The electoral college was a similar compromise. The president of the Confederation was chosen by Congress. Madison wanted an independently elected president, and wanted the larger number of voters in the large states to have more say in the election than the smaller number of voters in the small states. Again he got half, with the number of electors awarded each state being the total of that state’s representatives and senators. Thus Delaware was overrepresented in the electoral college, but not by as much as in the Senate.
The undemocratic character of both the Senate and the electoral college could be justified in terms of eighteenth century sensibilities, when property restrictions and residency requirements limited voting even among white males. But it grew harder to defend as America in the nineteenth century embraced the idea of democracy—that ordinary people should exercise political power themselves and not simply defer to their betters.
Yet these vestiges of pre-democratic values persisted, not least because they prevented changes the democrats desired. The approval of three-quarters of the states is required to ratify a constitutional amendment, which means that fewer than 15 million people out of a population of 330 million can keep things the way are.
No one has ever seriously attempted to abolish the Senate or change its model of representation.
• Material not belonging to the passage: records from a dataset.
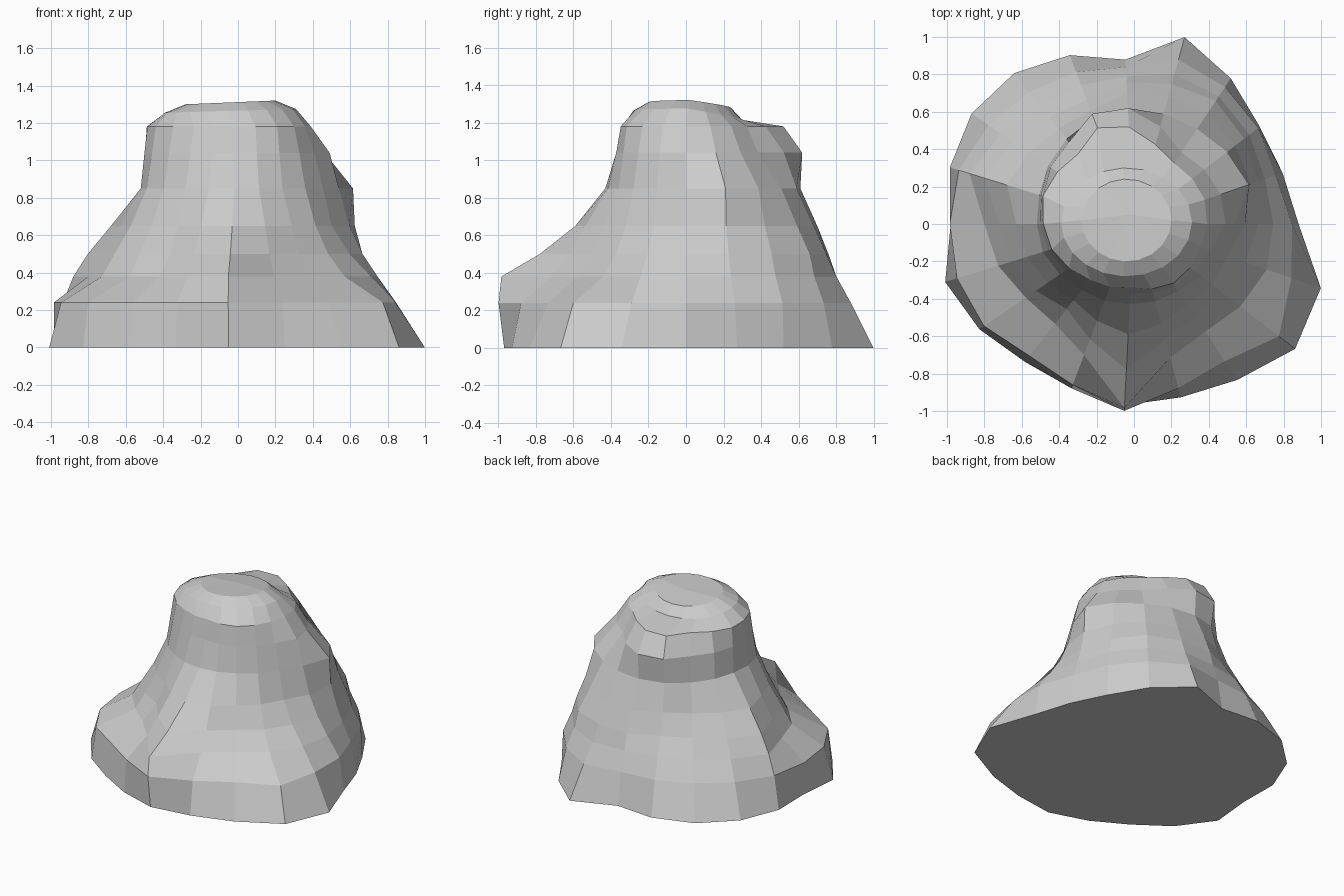
import bpy, bmesh
from math import sin, cos, pi, radians

if "Cube" in bpy.data.objects:
    bpy.data.objects.remove(bpy.data.objects["Cube"])

COLS = 20

# outline of the foot: radius for each column, starting at the front, anticlockwise
FOOT = [.97, .96, 1.0, 1.09, 1.056, .88, .84, .85, .935, 1.035,
        .88, .966, 1.03, 1.05, 1.03, .98, 1.056, 1.0, .94, .94]

# height : radii at every second column (the columns between are averaged)
LEVELS = {
    .24:  [.94, .88, .89, .80, .88, .84, .90, .98, .99, .90],
    .38:  [.82, .69, .75, .74, .82, .79, .80, .92, .76, .68],
    .50:  [.74, .59, .63, .70, .79, .76, .73, .84, .69, .58],
    .65:  [.59, .52, .53, .66, .71, .70, .65, .71, .60, .52],
    .85:  [.43, .43, .48, .65, .61, .61, .58, .53, .51, .45],
    1.04: [.37, .40, .43, .49, .46, .62, .56, .52, .48, .41],
    1.18: [.34, .38, .38, .40, .39, .52, .48, .51, .46, .38],
}

# single corners that jut out or sink in: (level index, column) -> radius
JUTS = {(1, 0): 1.0, (2, 0): .985, (3, 0): .78, (1, 9): .91, (2, 9): .83,
        (1, 3): .98, (2, 1): .74, (3, 1): .64, (5, 5): .54, (6, 5): .49,
        (5, 11): .605, (6, 11): .63, (7, 11): .55, (7, 9): .44,
        (3, 11): .71, (4, 11): .65, (1, 17): .97, (2, 17): .70,
        (2, 15): .80, (3, 15): .72, (4, 15): .63}


def angle(k):
    return radians(-93 + 18 * k + 3 * (1 - cos(2 * pi * k / COLS)))


def fill_between(keys):
    out = []
    for i, r in enumerate(keys):
        out += [r, (r + keys[(i + 1) % len(keys)]) / 2]
    return out


bm = bmesh.new()
rings = []

# foot and flank rings
levels = [(0, FOOT)] + [(z, fill_between(r)) for z, r in LEVELS.items()]
for i, (z, radii) in enumerate(levels):
    ring = []
    for k in range(COLS):
        r = JUTS.get((i, k), radii[k])
        ring.append(bm.verts.new((r * cos(angle(k)), r * sin(angle(k)), z)))
    rings.append(ring)

# rounded summit rings, sagging towards the knob at the back
for z, cy, rx, ry, sag in ((1.265, .01, .35, .29, .05), (1.31, .02, .24, .22, .03)):
    rings.append([bm.verts.new((-.04 + rx * cos(angle(k)),
                                cy + ry * sin(angle(k)),
                                z + .01 * cos(angle(k)) - sag * max(0, sin(angle(k)))))
                  for k in range(COLS)])

# skin, summit fan and flat underside
for low, high in zip(rings, rings[1:]):
    for k in range(COLS):
        n = (k + 1) % COLS
        bm.faces.new((low[k], low[n], high[n], high[k]))
peak = bm.verts.new((-.02, .05, 1.305))
for k in range(COLS):
    bm.faces.new((rings[-1][k], rings[-1][(k + 1) % COLS], peak))
bm.faces.new(rings[0][::-1])
bmesh.ops.recalc_face_normals(bm, faces=bm.faces)

mesh = bpy.data.meshes.new("rock_mound")
bm.to_mesh(mesh)
bm.free()
bpy.context.collection.objects.link(bpy.data.objects.new("rock_mound", mesh))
And although grumblings against the electoral college have been heard for many decades, so far it remains intact. A workaround, the National Popular Vote Interstate Compact, is crawling toward a try at implementation, but its constitutionality is highly suspect—as well it should be, given that its avowed purpose is to defy the intent of the framers of the Constitution.
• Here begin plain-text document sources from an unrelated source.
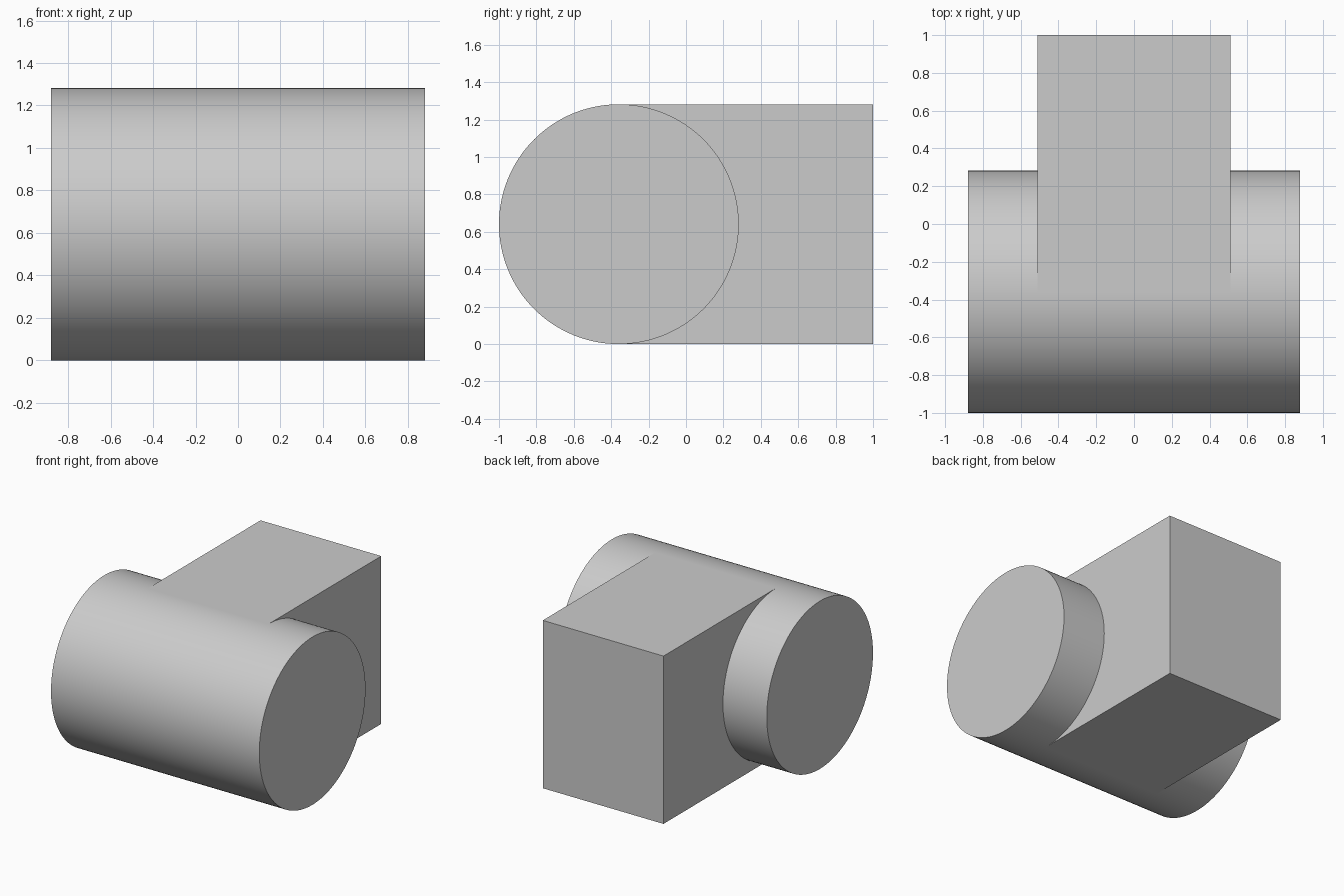
import bpy
import math

cube = bpy.data.objects.get("Cube")
if cube:
    bpy.data.objects.remove(cube, do_unlink=True)

RADIUS = 0.641
HALF_LENGTH = 0.88
AXIS_Y = RADIUS - 1.0
BLOCK_HALF_WIDTH = 0.51

# Single plain grey
grey = bpy.data.materials.new("plain grey")
grey.use_nodes = True
colour = (0.6, 0.6, 0.6, 1.0)
grey.diffuse_color = colour
grey.node_tree.nodes["Principled BSDF"].inputs["Base Color"].default_value = colour


def finish(name):
    """Name the active part, apply its transform and give it the grey."""
    part = bpy.context.object
    part.name = name
    part.data.materials.append(grey)
    bpy.ops.object.transform_apply(location=False, rotation=True, scale=True)
    return part


# Round barrel lying along x
bpy.ops.mesh.primitive_cylinder_add(
    vertices=128, radius=RADIUS, depth=2 * HALF_LENGTH,
    location=(0, AXIS_Y, RADIUS), rotation=(0, math.pi / 2, 0))
finish("barrel")
bpy.ops.object.shade_smooth_by_angle(angle=math.radians(30))

# Block running back from the barrel axis, flush with its top and bottom
bpy.ops.mesh.primitive_cube_add(size=1, location=(0, (1 + AXIS_Y) / 2, RADIUS))
bpy.context.object.scale = (2 * BLOCK_HALF_WIDTH, 1 - AXIS_Y, 2 * RADIUS)
finish("rear_block")
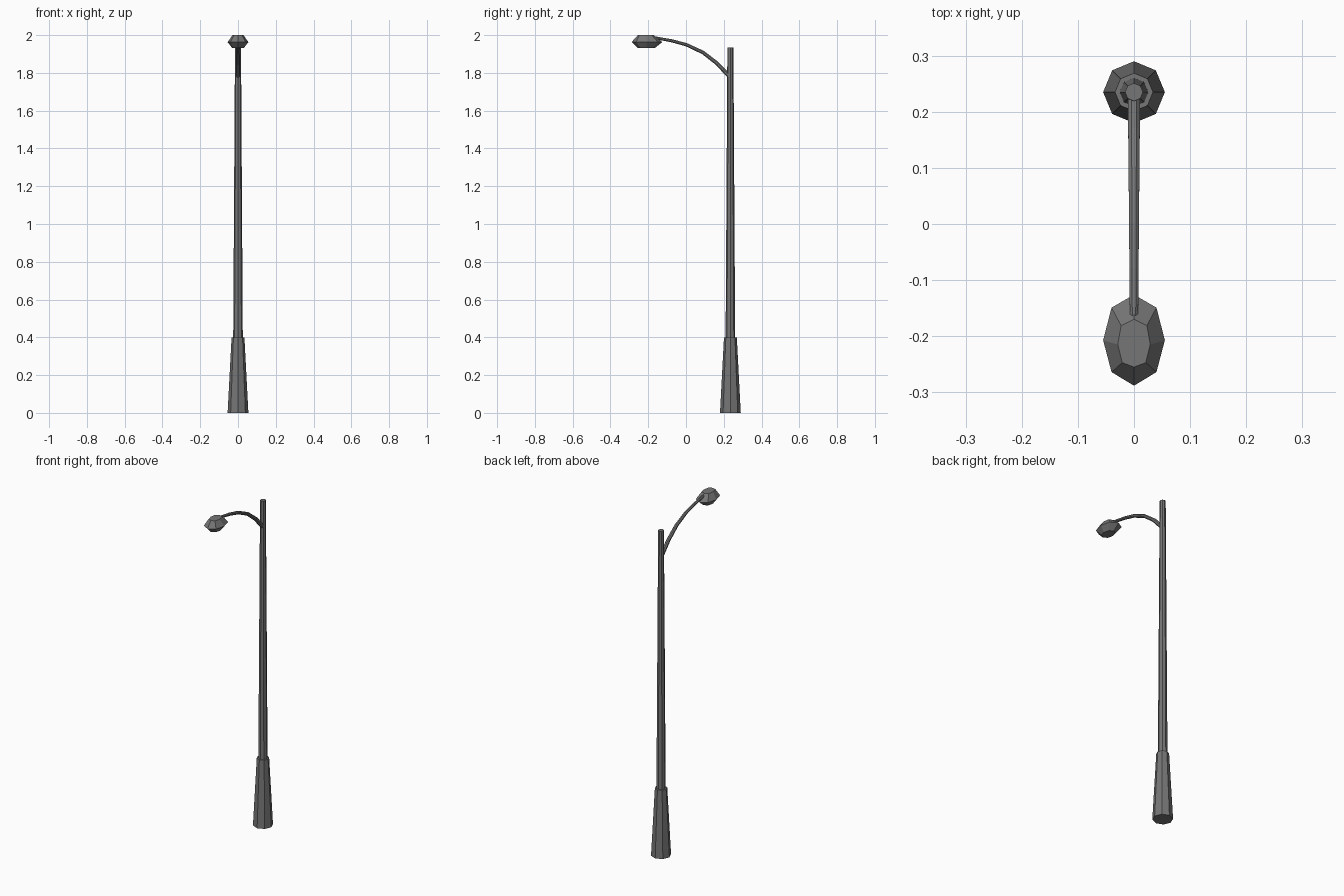
import bpy, bmesh, math
from mathutils import Vector

if "Cube" in bpy.data.objects:
    bpy.data.objects.remove(bpy.data.objects["Cube"])

metal = bpy.data.materials.new("grey metal")
metal.diffuse_color = (0.18, 0.18, 0.18, 1)
metal.use_nodes = True
metal.node_tree.nodes["Principled BSDF"].inputs["Base Color"].default_value = metal.diffuse_color


def loft(name, rings):
    """Join equal-length rings of points into a closed, flat-shaded tube."""
    bm = bmesh.new()
    vs = [[bm.verts.new(p) for p in ring] for ring in rings]
    n = len(vs[0])
    for a, b in zip(vs, vs[1:]):
        for i in range(n):
            j = (i + 1) % n
            bm.faces.new((a[i], a[j], b[j], b[i]))
    bm.faces.new(vs[0][::-1])
    bm.faces.new(vs[-1])
    bmesh.ops.recalc_face_normals(bm, faces=bm.faces)
    me = bpy.data.meshes.new(name)
    bm.to_mesh(me)
    bm.free()
    me.materials.append(metal)
    ob = bpy.data.objects.new(name, me)
    bpy.context.collection.objects.link(ob)
    return ob


POLE_Y = 0.235


def octagon(r, z):
    return [(r * math.cos(i * math.pi / 4), POLE_Y + r * math.sin(i * math.pi / 4), z)
            for i in range(8)]


# Flared base and tapered pole
loft("base", [octagon(0.055, 0), octagon(0.034, 0.4)])
loft("pole", [octagon(0.026, 0.3), octagon(0.016, 1.935)])

# Curved arm: (y, z) path, tapering towards the lamp
path = [(0.235, 1.775), (0.165, 1.85), (0.09, 1.908), (0.0, 1.95),
        (-0.08, 1.971), (-0.165, 1.986)]
pts = [Vector((0, y, z)) for y, z in path]
rings = []
for k, p in enumerate(pts):
    t = (pts[min(k + 1, len(pts) - 1)] - pts[max(k - 1, 0)]).normalized()
    up = Vector((1, 0, 0)).cross(t)
    r = 0.012 - 0.004 * k / (len(pts) - 1)
    rings.append([p + r * (math.cos(a) * Vector((1, 0, 0)) + math.sin(a) * up)
                  for a in [(i + 0.5) * math.pi / 4 for i in range(8)]])
loft("arm", rings)


# Lamp head: egg-shaped eight-sided rings, from half outlines mirrored in x
def egg(half, z):
    mirrored = [(-x, y) for x, y in half[-2:0:-1]]
    return [(x, y, z) for x, y in half + mirrored]


rim = [(0, -0.126), (0.04, -0.149), (0.055, -0.207), (0.04, -0.264), (0, -0.288)]
top = [(0, -0.17), (0.023, -0.181), (0.029, -0.215), (0.021, -0.247), (0, -0.255)]
low = [(x * 0.55, -0.21 + (y + 0.207) * 0.55) for x, y in rim]
loft("lamp_head", [egg(low, 1.931), egg(rim, 1.963), egg(top, 2.0)])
Present-day worries about voting restrictions and especially the accurate counting of votes are fully justified by the shenanigans of Republican state legislatures in thrall to Donald Trump. Should such measures prevent a fair and open presidential election in 2024 or after, American democracy would indeed experience a grievous blow.
Yet we shouldn’t forget that even when our system works exactly as intended, it is fundamentally undemocratic in crucial ways. This might be acceptable if we lived in the eighteenth century, but we don’t.
Call America great if you are so inclined. Call America a republic and you shouldn’t get an argument. But don’t call it a democracy if you care about the meaning of words.